As part of the class, students visited the neighboring Edward M. Kennedy Institute for the United States Senate and participated in a debate based on New Jersey Senator Cory Booker’s bill from a few years ago to remove Confederate monuments from the U.S. Capitol. Students also made models of monuments that they believed should be created, such as one focused on self-love and boosting confidence in women and young girls. Another represented the fight against cancer.

The Mass Humanities grant is also funding a panel discussion on the national monuments debate at Cambridge Rindge and Latin School and another panel discussion at UMass Boston about the debate over renaming Faneuil Hall as well as an essay competition for high school students. The UMass Boston discussion panel on renaming Faneuil Hall will take place on Thursday, December 6 at 5 p.m. on the third floor of the Integrated Sciences Complex, in Room 3300.

About the Applied Ethics Center
Part of UMass Boston's Philosophy Department, the Applied Ethics Center promotes research, teaching, and awareness of ethics in public life. Through public conversations, specialized courses, and research projects, the center creates a forum for exploring topics ranging from the meaning of Artificial Intelligence to the ethics of fighting terrorism to the status of controversial public monuments. Explore podcasts and videos at

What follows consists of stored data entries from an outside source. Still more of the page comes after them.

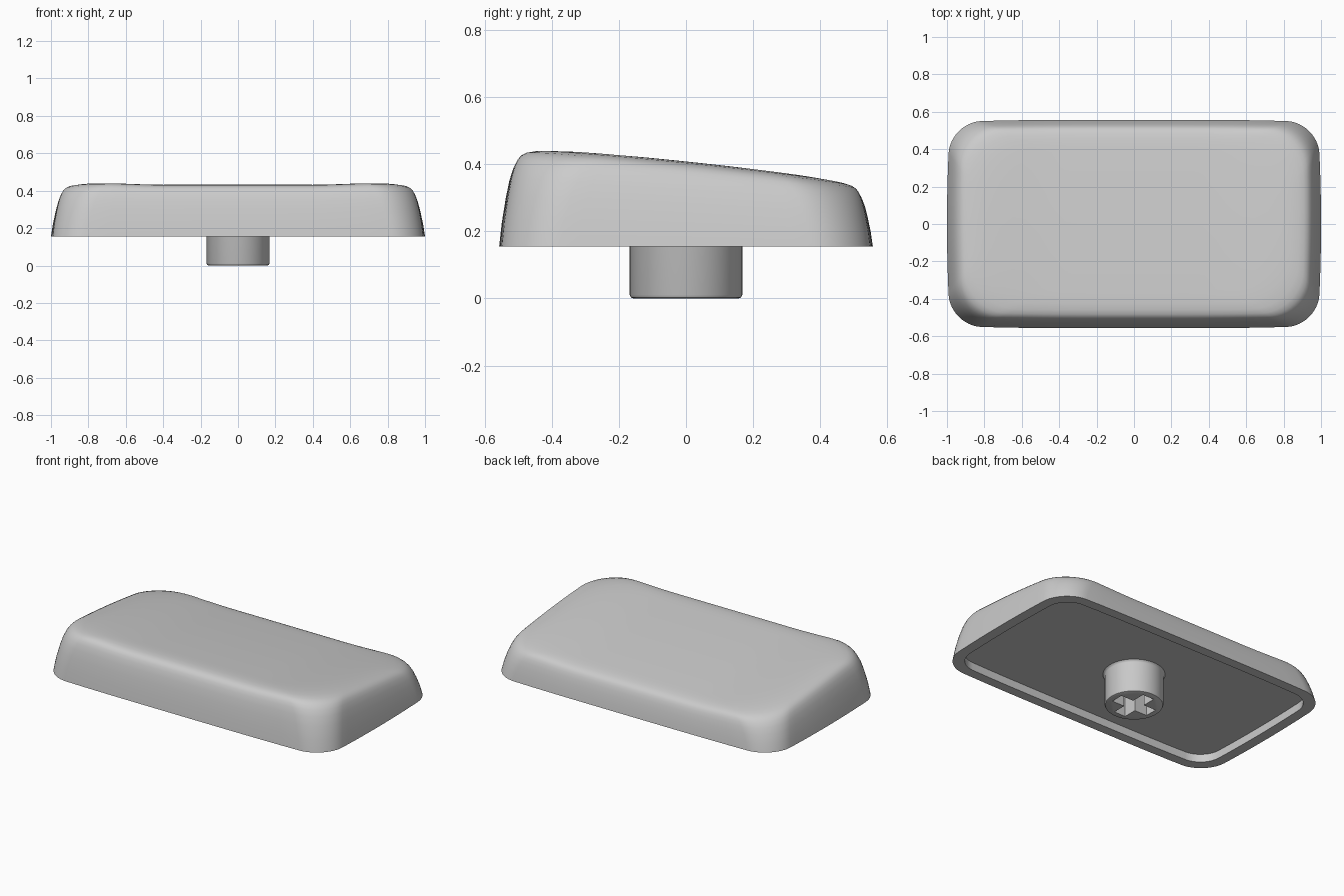
import bpy, bmesh
from math import sin, cos, pi

if "Cube" in bpy.data.objects:
    bpy.data.objects.remove(bpy.data.objects["Cube"], do_unlink=True)

grey = bpy.data.materials.new("light grey plastic")
grey.use_nodes = True
colour = (0.6, 0.6, 0.6, 1)
grey.diffuse_color = colour
grey.node_tree.nodes["Principled BSDF"].inputs["Base Color"].default_value = colour

HX, HY, BASE, CEILING = 1.0, 0.557, 0.155, 0.205


def top_height(x, y):
    """Sloping upper surface with gently raised ends."""
    t = min(max((abs(x) - 0.4) / 0.45, 0), 1)
    return 0.395 - 0.105 * y - 0.035 * y * y + 0.014 * t * t * (3 - 2 * t)


def outline(hx, front, back, r, arc=12, side=14):
    """Rounded rectangle with slightly bowed sides, anticlockwise."""
    corners = [(hx - r, back - r), (-hx + r, back - r),
               (-hx + r, -front + r), (hx - r, -front + r)]
    pts = []
    for i, (cx, cy) in enumerate(corners):
        for k in range(arc + 1):
            a = (i + k / arc) * pi / 2
            pts.append((cx + r * cos(a), cy + r * sin(a)))
        nx, ny = corners[(i + 1) % 4]
        a = (i + 1) * pi / 2
        for k in range(1, side):
            f = k / side
            pts.append((cx + (nx - cx) * f + r * cos(a),
                        cy + (ny - cy) * f + r * sin(a)))
    return [(x * (1 - 0.018 * (y / HY) ** 2), y * (1 - 0.025 * (x / hx) ** 4))
            for x, y in pts]


def loft(name, rings):
    """Skin a list of equal rings and close both ends."""
    bm = bmesh.new()
    loops = [[bm.verts.new(p) for p in ring] for ring in rings]
    n = len(loops[0])
    for a, b in zip(loops, loops[1:]):
        for i in range(n):
            j = (i + 1) % n
            bm.faces.new((a[i], a[j], b[j], b[i]))
    bm.faces.new(loops[0][::-1])
    bm.faces.new(loops[-1])
    bmesh.ops.recalc_face_normals(bm, faces=bm.faces)
    mesh = bpy.data.meshes.new(name)
    bm.to_mesh(mesh)
    bm.free()
    obj = bpy.data.objects.new(name, mesh)
    bpy.context.collection.objects.link(obj)
    return obj


def activate(obj):
    bpy.ops.object.select_all(action='DESELECT')
    obj.select_set(True)
    bpy.context.view_layer.objects.active = obj


def finish(obj):
    obj.data.materials.clear()
    obj.data.materials.append(grey)
    activate(obj)
    bpy.ops.object.shade_smooth_by_angle(angle=pi / 5)


# Cap shell: shallow recess, rim, curved walls, rounded shoulder, dished top
inner = outline(HX - 0.065, HY - 0.062, HY - 0.062, 0.13)
rings = [[(x, y, z) for x, y in inner] for z in (CEILING, BASE)]
profile = [(0, 0), (0.007, 0.25), (0.017, 0.5), (0.026, 0.68), (0.035, 0.8),
           (0.043, 0.87), (0.052, 0.92), (0.065, 0.955), (0.085, 0.98),
           (0.115, 0.995), (0.15, 1)]
for inset, s in profile:
    shape = outline(HX - 1.4 * inset, HY - 1.15 * inset, HY - 0.9 * inset,
                    0.17 + 0.9 * inset)
    rings.append([(x, y, BASE + s * (top_height(x, y) - BASE)) for x, y in shape])
for k in range(1, 12):
    f = 1 - k / 11.2
    rings.append([(x * f, y * f, top_height(x * f, y * f)) for x, y in shape])
finish(loft("cap_shell", rings))

# Stem: round post with softened foot and a small flare at the ceiling
SEG = 64
post = [(0.157, 0), (0.164, 0.003), (0.168, 0.011), (0.168, 0.192),
        (0.171, 0.199), (0.179, 0.206), (0.179, 0.22)]
stem = loft("stem", [[(r * cos(2 * pi * i / SEG), r * sin(2 * pi * i / SEG), z)
                      for i in range(SEG)] for r, z in post])

# Cross-shaped socket cut into the stem
for sx, sy in ((0.254, 0.08), (0.08, 0.254)):
    bpy.ops.mesh.primitive_cube_add(size=1, location=(0, 0, 0.05))
    cutter = bpy.context.object
    cutter.name = "socket_cutter"
    cutter.scale = (sx, sy, 0.3)
    cutter.hide_render = True
    activate(stem)
    cut = stem.modifiers.new("socket", 'BOOLEAN')
    cut.operation = 'DIFFERENCE'
    cut.solver = 'EXACT'
    cut.object = cutter
    bpy.ops.object.modifier_apply(modifier=cut.name)
    bpy.data.objects.remove(cutter, do_unlink=True)
finish(stem)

About UMass Boston
The University of Massachusetts Boston is deeply rooted in the city's history, yet poised to address the challenges of the future. Recognized for innovative research, metropolitan Boston’s public university offers its diverse student population both an intimate learning environment and the rich experience of a great American city. UMass Boston’s 10 colleges and graduate schools serve more than 16,000 students while engaging local and global constituents through academic programs, research centers, and public service. To learn more, visit